There is substantial evidence on the record to support the ALJ's conclusion that plaintiff was not disabled under the meaning of the Social Security Act.
I. Legal Standard for Review of Final Decision of the Commissioner of Social Security
The Social Security Act, 42 U.S.C. § 405(g) gives federal district courts jurisdiction over civil cases that challenge the final decision of the Commissioner of Social Security. Social Security Act, 42 U.S.C. § 405(g). The Court does not review the decision de novo, Smith v. Schweiker, 795 F.2d 343, 345 (4th Cir. 1986), but rather limits its review of the Commissioner's decision to whether the decision is supported by substantial evidence and whether the Commissioner applied the correct legal standards. See Richardson v. Perales, 402 U.S. 389, 390, 401 (1971). Substantial evidence "requires more than a scintilla, but can be satisfied by something less than a preponderance of the evidence." Fla. Mun. Power Agency v. Fed. Energy Regulatory Comm'n, 315 F.3d 362, 365-66 (D.C. Cir. 2003); see also Richardson, 402 U.S. at 390, 401 (defining "substantial evidence" as "such relevant evidence as a reasonable mind might accept as adequate to support a conclusion"). "In seeking judicial review of a final determination of the Social Security Commission, the plaintiff bears the burden of demonstrating that the Commissioner's decision is not based on substantial evidence or that incorrect legal standards were applied. Curry v. Apfel, 209 F.3d 117, 122 (2d Cir. 2000); Jones v. Shalala, 1994 WL 776887 (D.D.C. August 31, 1994) at **2." Lane-Rauth v. Barnhart, 437 F. Supp. 2d 63, 64 (D.D.C. 2006).

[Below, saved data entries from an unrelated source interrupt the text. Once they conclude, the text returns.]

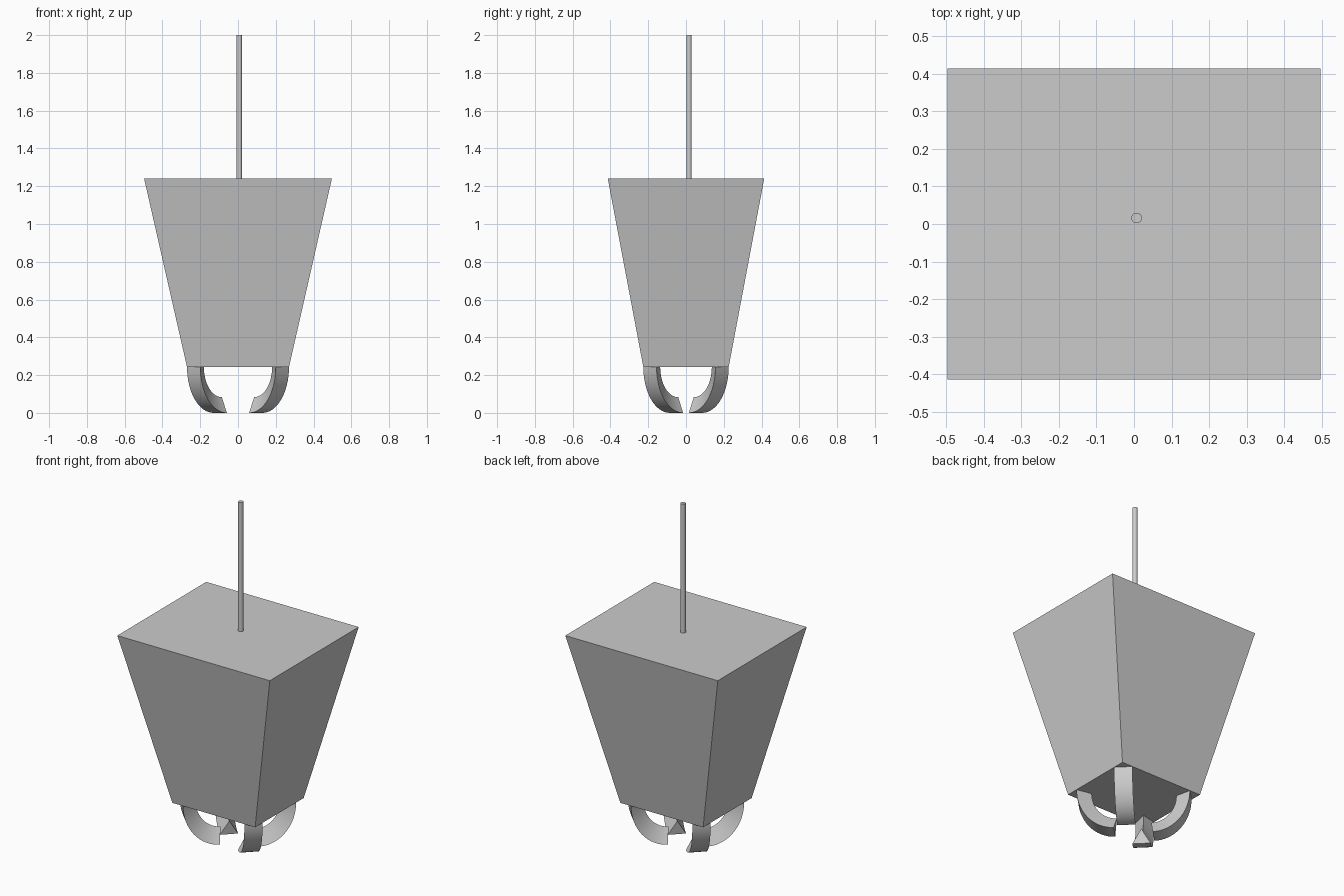
import bpy, bmesh
from math import sin, cos, pi, sqrt, radians
from mathutils import Vector

if "Cube" in bpy.data.objects:
    bpy.data.objects.remove(bpy.data.objects["Cube"])


def finish(name, bm):
    bmesh.ops.recalc_face_normals(bm, faces=bm.faces)
    mesh = bpy.data.meshes.new(name)
    bm.to_mesh(mesh)
    bm.free()
    obj = bpy.data.objects.new(name, mesh)
    bpy.context.collection.objects.link(obj)
    return obj


def smooth(obj):
    bpy.ops.object.select_all(action='DESELECT')
    obj.select_set(True)
    bpy.context.view_layer.objects.active = obj
    bpy.ops.object.shade_smooth_by_angle(angle=radians(30))


def loft(name, rings):
    """Skin a list of vertex rings and cap both ends."""
    bm = bmesh.new()
    rows = [[bm.verts.new(p) for p in ring] for ring in rings]
    n = len(rows[0])
    for a, b in zip(rows, rows[1:]):
        for i in range(n):
            j = (i + 1) % n
            bm.faces.new((a[i], a[j], b[j], b[i]))
    bm.faces.new(rows[0])
    bm.faces.new(rows[-1])
    return finish(name, bm)


# Tapered body
def rect(x, y, z):
    return [(-x, -y, z), (x, -y, z), (x, y, z), (-x, y, z)]


BASE = 0.243
loft("body", [rect(0.27, 0.226, BASE), rect(0.497, 0.414, 1.24)])

# Thin hanging rod, slightly off centre
bpy.ops.mesh.primitive_cylinder_add(vertices=32, radius=0.014, depth=0.76,
                                    location=(0.007, 0.016, 1.62))
rod = bpy.context.object
rod.name = "hanging_rod"
smooth(rod)

# Four claws: triangular section swept along a quarter ellipse, 45 degrees inward
STEPS = 16
HALF_WIDTH = 0.0495
for sx, sy, name in ((-1, -1, "front_left"), (1, -1, "front_right"),
                     (-1, 1, "back_left"), (1, 1, "back_right")):
    start = Vector((sx * 0.235, sy * 0.191, BASE))
    inward = Vector((-sx, -sy, 0)) / sqrt(2)
    side = Vector((-inward.y, inward.x, 0)) * HALF_WIDTH
    rings = []
    for k in range(STEPS + 1):
        t = k / STEPS * pi / 2
        outer = start + inward * 0.199 * (1 - cos(t)) - Vector((0, 0, BASE * sin(t)))
        inner = (start + inward * (0.077 + 0.135 * (1 - cos(t)))
                 - Vector((0, 0, (BASE - 0.083) * sin(t))))
        rings.append([outer - side, outer + side, inner])
    smooth(loft(name + "_claw", rings))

The reviewing court must give considerable deference to the Commissioner's decision but remains obligated to ensure that the decision was based on "substantial evidence." 42 U.S.C. § 405(g) ("The findings of the Commissioner of Social Security as to any fact, if supported by substantial evidence, shall be conclusive[.]); see also Richardson, 402 U.S. at 389. Therefore, this standard of review requires the Court to carefully scrutinize the entire record to ensure that the Commissioner, through the ALJ, has both analyzed all of the evidence available and has sufficiently explained his/her reasoning and the weights given to the facts. See Butler v. Barnhart, 353 F.3d 992, 999 (D.C. Cir. 2004). The ALJ, not the Court is ultimately responsible for weighing all of the evidence and coming to conclusion on any issues. ...